.. for sanity? BBC Radio 4 today (4th August) broadcast a discussion of sorts on the famous advert in The Times 50 years ago in the form of an open letter to demand the decriminalisation of cannabis. The programme was devised and presented by Peter Hitchens, a Tory and so-called journalist for that arseswipe called The Daily Mail. In it he interviewed a number of the signatories to that letter to see if they still agreed with it. All of them did, despite Hitchens’ attempts to get them to revise their position by repeating the lies about skunk being the ‘stronger cannabis’ now commonly available.

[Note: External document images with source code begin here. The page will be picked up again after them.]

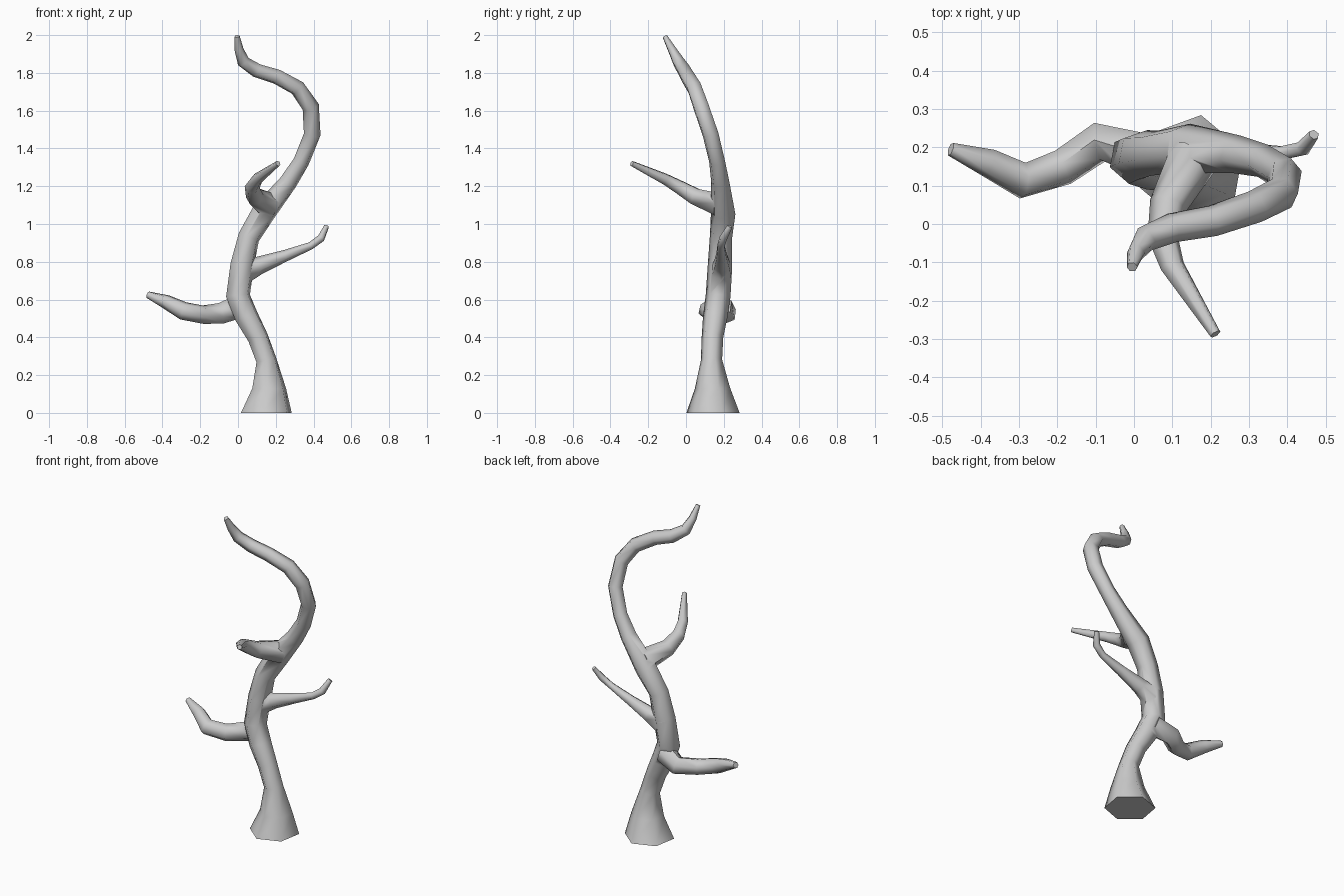
import bpy, bmesh
from math import cos, sin, pi, radians
from mathutils import Vector

SIDES = 6


def limb(name, pts, start_dir=None, spin=0.0):
    """Tapered faceted tube through (x, y, z, radius) points."""
    bm = bmesh.new()
    cen = [Vector(p[:3]) for p in pts]
    n = len(cen)
    rings, u = [], None
    for i, c in enumerate(cen):
        a = (c - cen[i - 1]).normalized() if i else Vector()
        b = (cen[i + 1] - c).normalized() if i < n - 1 else Vector()
        t = (a + b).normalized()
        if i == 0 and start_dir:
            t = Vector(start_dir)
        if u is None:
            u = Vector((1, 0, 0)) if abs(t.x) < 0.7 else Vector((0, 0, 1))
        u = (u - t * u.dot(t)).normalized()
        v = t.cross(u)
        r = pts[i][3]
        rings.append([bm.verts.new(c + r * (cos(spin + 2 * pi * k / SIDES) * u
                                            + sin(spin + 2 * pi * k / SIDES) * v))
                      for k in range(SIDES)])
    for lo, hi in zip(rings, rings[1:]):
        for k in range(SIDES):
            j = (k + 1) % SIDES
            bm.faces.new((lo[k], lo[j], hi[j], hi[k]))
    bm.faces.new(rings[0][::-1])
    bm.faces.new(rings[-1])
    bmesh.ops.recalc_face_normals(bm, faces=bm.faces)
    me = bpy.data.meshes.new(name)
    bm.to_mesh(me)
    bm.free()
    ob = bpy.data.objects.new(name, me)
    bpy.context.collection.objects.link(ob)
    return ob


# Trunk: flared foot, S-bend, curling top
tree = limb("bare_tree", [
    (0.15, 0.143, 0.0, 0.143), (0.165, 0.14, 0.13, 0.095),
    (0.15, 0.135, 0.28, 0.057), (0.105, 0.14, 0.40, 0.058),
    (0.045, 0.155, 0.51, 0.066), (0.0, 0.17, 0.62, 0.067),
    (0.022, 0.18, 0.78, 0.066), (0.057, 0.185, 0.93, 0.060),
    (0.135, 0.197, 1.06, 0.066), (0.265, 0.182, 1.22, 0.050),
    (0.335, 0.165, 1.33, 0.044), (0.393, 0.13, 1.475, 0.045),
    (0.385, 0.08, 1.62, 0.045), (0.315, 0.045, 1.72, 0.043),
    (0.205, 0.008, 1.78, 0.041), (0.10, -0.01, 1.812, 0.039),
    (0.028, -0.04, 1.86, 0.034), (0.005, -0.075, 1.925, 0.024),
    (-0.005, -0.112, 1.994, 0.014)], (0, 0, 1), radians(20))

branches = [
    # low branch to the left
    limb("left_branch", [
        (0.01, 0.185, 0.565, 0.062), (-0.09, 0.213, 0.527, 0.056),
        (-0.185, 0.148, 0.52, 0.050), (-0.29, 0.113, 0.54, 0.049),
        (-0.38, 0.16, 0.588, 0.038), (-0.478, 0.195, 0.626, 0.018)]),
    # middle branch to the right
    limb("right_branch", [
        (0.03, 0.185, 0.745, 0.062), (0.115, 0.19, 0.782, 0.047),
        (0.25, 0.188, 0.832, 0.031), (0.385, 0.185, 0.885, 0.020),
        (0.44, 0.197, 0.925, 0.021), (0.469, 0.233, 0.988, 0.014)]),
    # upper branch to the front
    limb("front_branch", [
        (0.16, 0.18, 1.10, 0.068), (0.09, 0.05, 1.145, 0.050),
        (0.075, -0.035, 1.195, 0.040), (0.10, -0.11, 1.237, 0.032),
        (0.212, -0.287, 1.32, 0.015)]),
]

# Fuse the branches into the trunk
bpy.context.view_layer.objects.active = tree
tree.select_set(True)
for b in branches:
    mod = tree.modifiers.new("fuse", 'BOOLEAN')
    mod.operation = 'UNION'
    mod.solver = 'EXACT'
    mod.object = b
    bpy.ops.object.modifier_apply(modifier=mod.name)
    bpy.data.objects.remove(b, do_unlink=True)

bpy.ops.object.shade_smooth_by_angle(angle=radians(62))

Sadly, though some of them talked about their objection to prohibition, no-one made the point that it was precisely prohibition that led to skunk, to the spread of addiction to heroin and crack, to the creation of dodgy ‘designer’ drugs and all the criminal cartels and gangs, whose bloody trade wars fill the front pages of the tabloid press and their cousins in other media.
Should I write to the Beeb to request something to ‘balance’ that broadcast? Experience tells me not to waste the stamp. So, if there’s anyone out there reading this, here’s my reply to it.
Part One – Chemistry
Firstly skunk is not stronger than the weed we used to get hold of, it’s just been bred by dope farmers in Northern California to have a much higher content of THC than it normally had. Does that make it stronger? No, it just throws the balance of psycho-active chemicals out of kilter. What difference does that make? Well I’m a smoker not a neurologist and wasn’t aware of that modification when I first tried it, but I didn’t like the hammer blow it seemed to deliver to my brain and I quickly decided to avoid it. Forty years ago BBC’s ‘Panorama’ did an investigation into the current state of research. The reason for it was that the government had just imposed a tax on synthetic tobacco. You can be forgiven for never having heard of that as it soon died a death because it had no hit to it at all. Its development was clearly for a purpose and that was as the vehicle for mass-produced joints of fake baccy laced with THC. This is what the tobacco industry had lined up for us, if dope was legalised and a very good reason for preferring decriminalisation to legalisation. Only the well-off would be able to afford the real thing. The Panorama team interviewed a number of researchers into cannabis and they fell into two camps – those who claimed it was addictive and those who said it wasn’t. Sadly I didn’t get hold of a recording but came away with the distinct impression that the ‘addictive’ trials were using synthetic THC not herbal cannabis.
We’ve been here before – it’s called the search for the active principle. As chemistry became a science during the 18th and 19th centuries, it became clear that what made herbal remedies work were the chemicals they contained. So chemists went looking for them and the pharmaceutical industry was born. They had another idea, however, to remove the ‘impurities’ that caused problems like addiction. Opium was an obvious target, so they refined it and produced morphine (1804) – much stronger than the plant resin or tinctures and … more addictive. So they had another go and produced heroin (1874) and still the penny didn’t drop. This mindset has yet to change. Whatever they’ve evolved to do for the plants (mostly defence mechanisms against pests and diseases), in humans the effects of the chemicals associated with those ‘active principles’ may be good or bad. In the latter case practitioners have learned over centuries how to deal with them. In the case of hemp, on the other hand, there are a number of cannabinoid alkaloids that buffer the effect of THC and make it a much more benign drug. This has been realised by a number of researchers but ignored by law-makers and moralists who hate us having fun. As for tabloid journalists .. forget it, too complicated for their tiny brains.
Whatever the truth is for THC, traditional cannabis, herb or resin, is completely non-addictive and I speak from personal experience over several decades. In fact it has zero-tolerance, which means that, however much you use it, you don’t need more to get high. Medical practitioners who claim otherwise clearly don’t understand what addiction is – a physical change in the body – as opposed to a habit – a psychological dependency. Some people can succumb to the latter with cannabis but it’s easily dealt with if the underlying mental problems are sorted.
So dope is not a dangerous drug except to those who want to control our minds. In fact it’s been used by humans in many parts of the world for thousands of years and has appeared in the archeological record even earlier than alcohol. In our times, until it was banned and replaced, one of the commonest medicinal uses for cannabis tincture (extract in alcohol) was in childbirth, to relax the mother’s birth canal and make delivery easier. So much for it being a dangerous drug.
There’s much more to be said on this topic but I’ll save that for later. Meanwhile look out for more put-downs of the social revolutions that climaxed in the 1960s, the Tories are getting jittery again. Journalists, especially for right-wing rags, like to typify dope smokers as lazy and superficial – talk about pots and kettles!